Myself and Mrs. Any Given Food-to-be like to hit restaurants whenever is possible. While we do the majority of our eating out locally, I rarely write up restaurants or good meals out in Kilkenny, bar taking the usual photographs. Sometimes weeks can go by without heading out for a meal, sometimes we’ll fit a few in a week. In trying to shake the ‘creatures of habit’ notion, as humans are, we’re re-visiting restaurants we haven’t been to in a few months.
I’ve posted the recipe for my homemade pizza below. The the weeks go on, the more adventurous I tend to get with the ingredients. This one, a ‘his and hers’ pizza comes with goats cheese, onion, green peppers, jalapenos, tomato and basil sauce, beetroot, red cabbage, garlic and chilli. I was also looking for an excuse to test out the Canon 5D MK1 I’ve borrowed while I work on replacing my stolen Canon 6D. You can get the step-by-step pizza base recipe here, but here’s a look at how it all comes together. Continue Reading →
The sun is out, the back of National Vegetarian Week is broken and, as far as barbeques go, my real experience is all meat or meat related – chicken, ribs, burgers, bacon, pudding, wings, the whole lot. Sure enough, the odd spud goes in there (love BBQ spuds), but beyond that, I’m at a bit of a loss in terms of what to cook for a vegetarian barbeque.
The dilemma is this: I got a present of a brand new barbeque for the birthday last weekend and it’s still sitting in the kitchen, the empty can of gas to go along with it in the back of the car and all the goodies that came with it are still in their original bags. With the best weekend of the year by far now upon us, it’s coming out this evening to get some cooking going. But, what does one cook?
In scouring the web for a few suggestions, here’s 10 things you could cook for a vegetarian barbeque.
10 Vegetarian Barbeque Options
- Potatoes Plus (grab the tinfoil)
- Courgette & Halloumi Skewers
- Grilled Zucchini
- Barbecued Portobello Burgers
- Carrot & Sesame Burgers
- Stuffed Peppers On The Barbie
- Grilled Eggplant, Halloumi & Pesto Burgers
- Chickpea Burgers
- Thai Tofu On Lemongrass Skewers
- Grilled Asparagus with Spring Onion-Radish “Butter”
So what do you reckon? For someone who doesn’t barbeque any kind of vegetarian food but is wholly intent on spending the next few days beside the grill, can you suggest anything? Have you any favourite veggie BBQ foods?

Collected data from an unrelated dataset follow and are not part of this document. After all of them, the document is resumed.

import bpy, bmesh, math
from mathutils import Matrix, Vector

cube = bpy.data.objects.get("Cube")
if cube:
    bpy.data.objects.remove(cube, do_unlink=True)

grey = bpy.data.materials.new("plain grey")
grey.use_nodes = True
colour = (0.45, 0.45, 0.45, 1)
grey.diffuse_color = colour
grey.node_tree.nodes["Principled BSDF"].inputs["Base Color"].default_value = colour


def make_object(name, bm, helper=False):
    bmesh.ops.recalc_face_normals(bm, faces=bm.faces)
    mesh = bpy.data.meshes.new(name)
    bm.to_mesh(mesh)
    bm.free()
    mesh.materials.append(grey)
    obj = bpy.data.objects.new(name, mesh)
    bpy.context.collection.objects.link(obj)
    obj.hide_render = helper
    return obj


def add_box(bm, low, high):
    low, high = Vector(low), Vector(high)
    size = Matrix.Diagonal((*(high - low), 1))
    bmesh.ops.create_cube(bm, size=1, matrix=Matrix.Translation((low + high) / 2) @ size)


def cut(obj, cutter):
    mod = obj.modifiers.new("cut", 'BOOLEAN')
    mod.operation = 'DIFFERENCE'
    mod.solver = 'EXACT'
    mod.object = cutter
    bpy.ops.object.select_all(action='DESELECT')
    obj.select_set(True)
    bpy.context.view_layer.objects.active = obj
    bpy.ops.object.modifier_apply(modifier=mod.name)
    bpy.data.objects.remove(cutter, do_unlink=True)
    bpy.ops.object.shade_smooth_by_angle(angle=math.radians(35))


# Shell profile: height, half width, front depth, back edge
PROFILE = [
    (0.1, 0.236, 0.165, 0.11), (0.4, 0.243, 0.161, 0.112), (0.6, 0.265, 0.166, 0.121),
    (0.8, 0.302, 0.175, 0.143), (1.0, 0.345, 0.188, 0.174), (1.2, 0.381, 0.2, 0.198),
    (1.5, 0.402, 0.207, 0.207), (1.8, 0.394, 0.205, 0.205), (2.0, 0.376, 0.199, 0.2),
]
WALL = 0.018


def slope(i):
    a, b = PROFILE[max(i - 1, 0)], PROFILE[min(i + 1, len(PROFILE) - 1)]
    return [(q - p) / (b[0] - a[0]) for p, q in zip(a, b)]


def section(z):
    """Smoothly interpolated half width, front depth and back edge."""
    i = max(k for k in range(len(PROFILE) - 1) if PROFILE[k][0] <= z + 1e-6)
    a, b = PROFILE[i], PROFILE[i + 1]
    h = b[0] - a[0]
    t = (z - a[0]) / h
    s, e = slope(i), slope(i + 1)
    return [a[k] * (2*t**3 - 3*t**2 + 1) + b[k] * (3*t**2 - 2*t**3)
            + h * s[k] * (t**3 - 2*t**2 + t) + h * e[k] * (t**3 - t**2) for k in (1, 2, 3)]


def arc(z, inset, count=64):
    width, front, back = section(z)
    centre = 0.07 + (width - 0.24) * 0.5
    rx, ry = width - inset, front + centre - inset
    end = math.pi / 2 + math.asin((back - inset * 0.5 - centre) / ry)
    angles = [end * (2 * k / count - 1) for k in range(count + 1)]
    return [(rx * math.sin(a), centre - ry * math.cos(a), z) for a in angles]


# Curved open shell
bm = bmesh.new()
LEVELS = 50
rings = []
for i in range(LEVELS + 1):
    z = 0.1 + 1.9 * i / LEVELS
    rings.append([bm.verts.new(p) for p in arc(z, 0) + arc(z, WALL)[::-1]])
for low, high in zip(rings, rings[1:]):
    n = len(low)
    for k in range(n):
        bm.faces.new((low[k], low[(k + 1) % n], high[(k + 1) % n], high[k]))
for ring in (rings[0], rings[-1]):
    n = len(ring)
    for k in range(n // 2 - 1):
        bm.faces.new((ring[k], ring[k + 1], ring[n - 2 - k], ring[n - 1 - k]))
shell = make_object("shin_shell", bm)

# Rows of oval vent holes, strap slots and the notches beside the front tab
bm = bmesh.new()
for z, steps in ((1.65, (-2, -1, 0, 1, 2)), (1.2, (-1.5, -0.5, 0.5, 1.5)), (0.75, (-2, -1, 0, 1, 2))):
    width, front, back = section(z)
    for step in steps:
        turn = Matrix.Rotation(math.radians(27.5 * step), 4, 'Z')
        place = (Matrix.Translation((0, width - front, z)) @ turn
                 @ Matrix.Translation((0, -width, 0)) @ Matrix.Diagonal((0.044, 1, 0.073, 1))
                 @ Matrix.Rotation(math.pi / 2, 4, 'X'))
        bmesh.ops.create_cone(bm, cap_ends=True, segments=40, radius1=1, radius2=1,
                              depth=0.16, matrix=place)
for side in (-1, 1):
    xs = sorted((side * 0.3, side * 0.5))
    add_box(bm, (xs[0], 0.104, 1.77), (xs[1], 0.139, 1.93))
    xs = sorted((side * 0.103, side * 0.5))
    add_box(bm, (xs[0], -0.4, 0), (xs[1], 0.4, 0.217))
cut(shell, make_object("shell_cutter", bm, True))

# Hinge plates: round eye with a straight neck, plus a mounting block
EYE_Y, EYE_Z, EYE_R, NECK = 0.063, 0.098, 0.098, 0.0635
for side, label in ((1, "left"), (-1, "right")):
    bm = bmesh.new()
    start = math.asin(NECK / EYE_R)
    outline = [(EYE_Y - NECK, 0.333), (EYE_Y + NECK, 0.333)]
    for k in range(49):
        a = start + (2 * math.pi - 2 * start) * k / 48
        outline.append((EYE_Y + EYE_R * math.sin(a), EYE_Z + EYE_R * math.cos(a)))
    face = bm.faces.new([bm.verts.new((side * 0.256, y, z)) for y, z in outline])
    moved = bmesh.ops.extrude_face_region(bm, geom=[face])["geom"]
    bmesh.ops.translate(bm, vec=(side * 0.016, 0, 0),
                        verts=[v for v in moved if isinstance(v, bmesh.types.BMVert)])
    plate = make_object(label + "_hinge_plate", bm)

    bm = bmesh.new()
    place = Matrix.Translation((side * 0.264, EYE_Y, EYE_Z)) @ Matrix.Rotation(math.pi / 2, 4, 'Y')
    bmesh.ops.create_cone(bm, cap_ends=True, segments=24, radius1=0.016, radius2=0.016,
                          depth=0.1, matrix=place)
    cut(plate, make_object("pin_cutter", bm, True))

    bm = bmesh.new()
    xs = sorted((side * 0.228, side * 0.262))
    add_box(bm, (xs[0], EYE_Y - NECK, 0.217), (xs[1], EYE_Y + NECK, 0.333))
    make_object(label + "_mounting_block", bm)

It’s day four of National Vegetarian Week and after cheese and garlic snacks, homemade pizza, awesome spicy wedges and a kick ass breakfast at Zuni Kilkenny (see below), I was stumped as to what to cook for dinner tonight. Breakfast was a late one, around 10am or so, and a working breakfast at that and as lunch disappeared across projects this afternoon, I pulled into the car park in SuperValu not knowing what to cook this evening, having promised I’d cook something up by seven.
Whatever made me decide to do a risotto dish is beyond me (I’d never even consider ordering it when eating out) but it turned out to be one of the nicest, simplest of dishes I’ve cooked in a while, so much to the point that Mrs. Any Given Food-to-be reckons it’s the best thing I’ve cooked her, ever.
That’s pretty high praise in this house.
Read on for the recipe after the jump…